Projecting Paranoia: Conspiratorial Visions in American Film

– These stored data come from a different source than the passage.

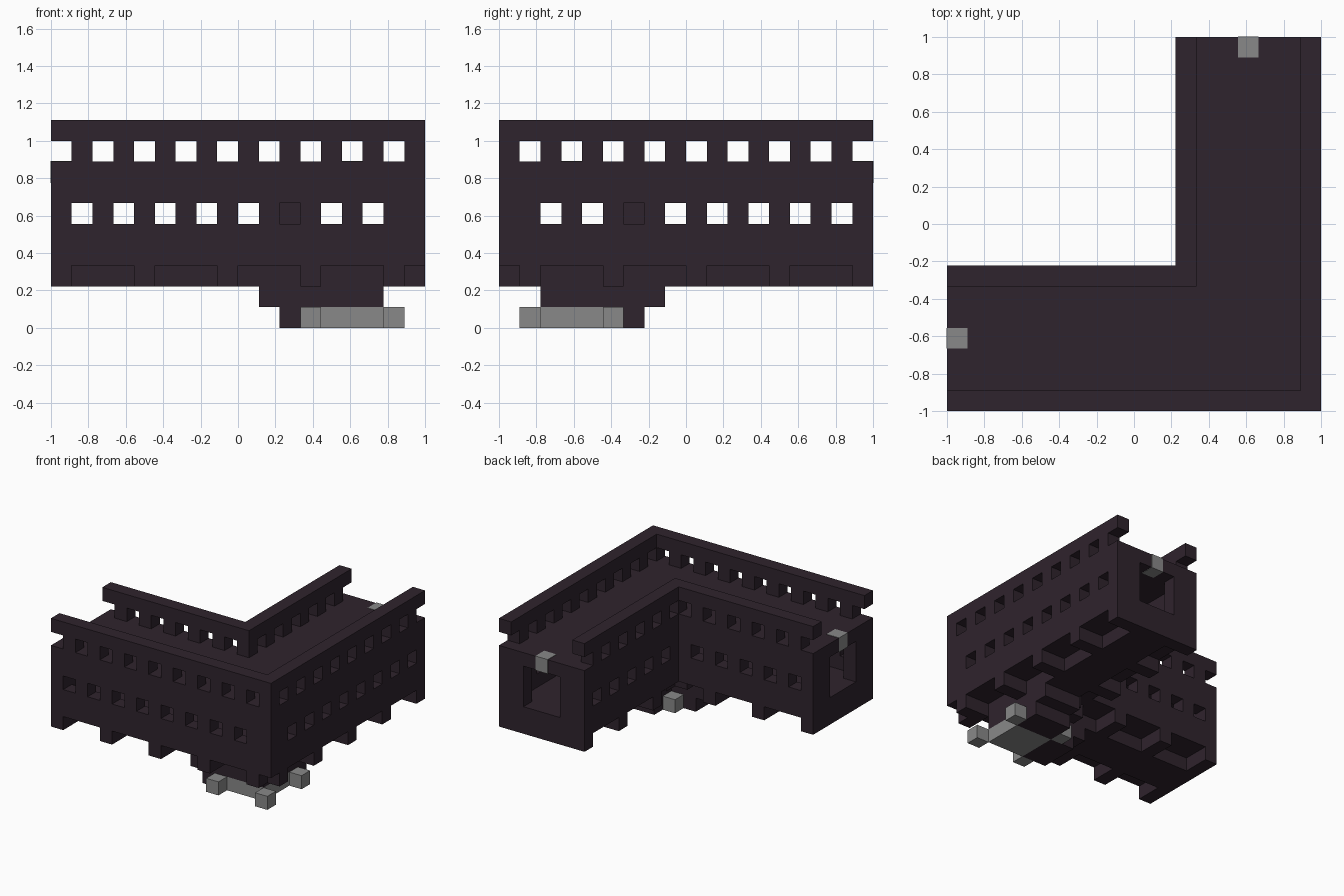
import bpy
import bmesh
from mathutils import Vector

old = bpy.data.objects.get("Cube")
if old:
    bpy.data.objects.remove(old, do_unlink=True)

U = 1 / 9       # one block
N = 18          # blocks along each side


def material(name, rgb):
    m = bpy.data.materials.new(name)
    m.use_nodes = True
    m.diffuse_color = (*rgb, 1)
    bsdf = m.node_tree.nodes["Principled BSDF"]
    bsdf.inputs["Base Color"].default_value = (*rgb, 1)
    bsdf.inputs["Roughness"].default_value = 0.9
    return m


brick = material("dark_plum_brick", (0.028, 0.017, 0.026))
stone = material("grey_stone", (0.25, 0.25, 0.25))


def mirrored(box):
    """Swap a box onto the other leg of the corner."""
    x0, x1, y0, y1, z0, z1 = box
    return (N - y1, N - y0, N - x1, N - x0, z0, z1)


def build(name, boxes, mat, both_legs=True):
    """One object from boxes given in block units."""
    if both_legs:
        boxes = boxes + [mirrored(b) for b in boxes]
    bm = bmesh.new()
    for x0, x1, y0, y1, z0, z1 in boxes:
        verts = bmesh.ops.create_cube(bm, size=1)["verts"]
        size = Vector((x1 - x0, y1 - y0, z1 - z0))
        mid = Vector((x0 + x1 - N, y0 + y1 - N, z0 + z1)) / 2
        for v in verts:
            v.co = (v.co * size + mid) * U
    mesh = bpy.data.meshes.new(name)
    bm.to_mesh(mesh)
    bm.free()
    mesh.materials.append(mat)
    obj = bpy.data.objects.new(name, mesh)
    bpy.context.collection.objects.link(obj)
    return obj


def window_wall(length, y):
    """Wall with a row of square windows at every odd block."""
    boxes = [(0, length, y, y + 1, 3, 5), (0, length, y, y + 1, 6, 8)]
    for x in range(length):
        if x % 2 == 0 or x > 15:
            boxes.append((x, x + 1, y, y + 1, 5, 6))
    return boxes


def railing(length, y):
    """Top beam on posts at every odd block."""
    posts = [(x, x + 1, y, y + 1, 8, 9) for x in range(1, length, 2)]
    return posts + [(0, length, y, y + 1, 9, 10)]


# Walls and railings of both legs
build("outer_walls", window_wall(17, 0), brick)
build("inner_walls", window_wall(11, 6), brick)
build("outer_railings", railing(17, 0), brick)
build("inner_railings", railing(11, 6), brick)
build("corner_posts", [(17, 18, 0, 1, 3, 10), (11, 12, 6, 7, 3, 10)], brick, False)

# Floor and deck around the hollow passage
for name, z in (("passage_floor", 3), ("deck", 7)):
    build(name, [(0, 12, 1, 6, z, z + 1)], brick)
    build(name + "_corner", [(12, 17, 1, 6, z, z + 1)], brick, False)

# Jambs of the end openings, with a stone block above each
build("end_jambs", [(0, 1, 1, 2, 4, 7), (0, 1, 5, 6, 4, 7)], brick)
e = 0.03
build("end_keystones", [(-e, 1, 3, 4, 7 - e, 8 + e)], stone)

# Ribs and spine under the floor
ribs = [(x, x + 1, 0, 7, 2, 3) for x in (0, 4, 8)]
ribs += [(12, 13, 0, 2, 2, 3), (12, 13, 6, 7, 2, 3), (16, 17, 0, 1, 2, 3)]
build("underside_ribs", ribs, brick)
build("corner_ribs", [(16, 17, 1, 2, 2, 3), (12, 13, 5, 6, 2, 3)], brick, False)
spine = [(a, b, 2, 5, 2, 3) for a, b in ((1, 4), (5, 8), (9, 13))]
build("underside_spine", spine, brick)

# Stepped brackets and pier under the corner
build("pier_brackets", [(10, 13, 2, 5, 1, 2), (11, 13, 2, 5, 0, 1)], brick)
build("pier_core", [(13, 16, 2, 5, 1, 3)], brick, False)
build("pier_base", [(13, 16, 2, 5, 0, 1)], stone, False)
build("pier_feet", [(x, x + 1, y, y + 1, 0, 1) for x in (12, 16) for y in (1, 5)],
      stone, False)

For decades American cinema has mirrored and promoted the postmodern anxieties and paranoid perceptions embedded in our society. Tapping into the moviegoing audience's own projected fears, many Hollywood films seem to confirm our belief that there are indeed secret sinister forces at work and that our lives are at risk because of them. Pratt revisits blockbusters and cult favorites alike and shows how their images of conspiracy have been fostered by the public's increasing distrust of large organizations, producing in turn a cinematic "narrative of resistance" that challenges the status quo. He offers Seven Days in May and Dr. Strangelove as signposts of Cold War hysteria; Chinatown, The Conversation, and Missing as clear reflections of our distrust of political and corporate elites in the wake of Vietnam and Watergate; and Blue Velvet and The Stepfather as dark countermyths to the "family values" touted by Ronald Reagan in the 1980s. He also considers gender paranoia in films like Klute, Fatal Attraction, and Silence of the Lambs and reminds us that sometimes, as in Serpico, our guardian police forces need a bit of guarding themselves.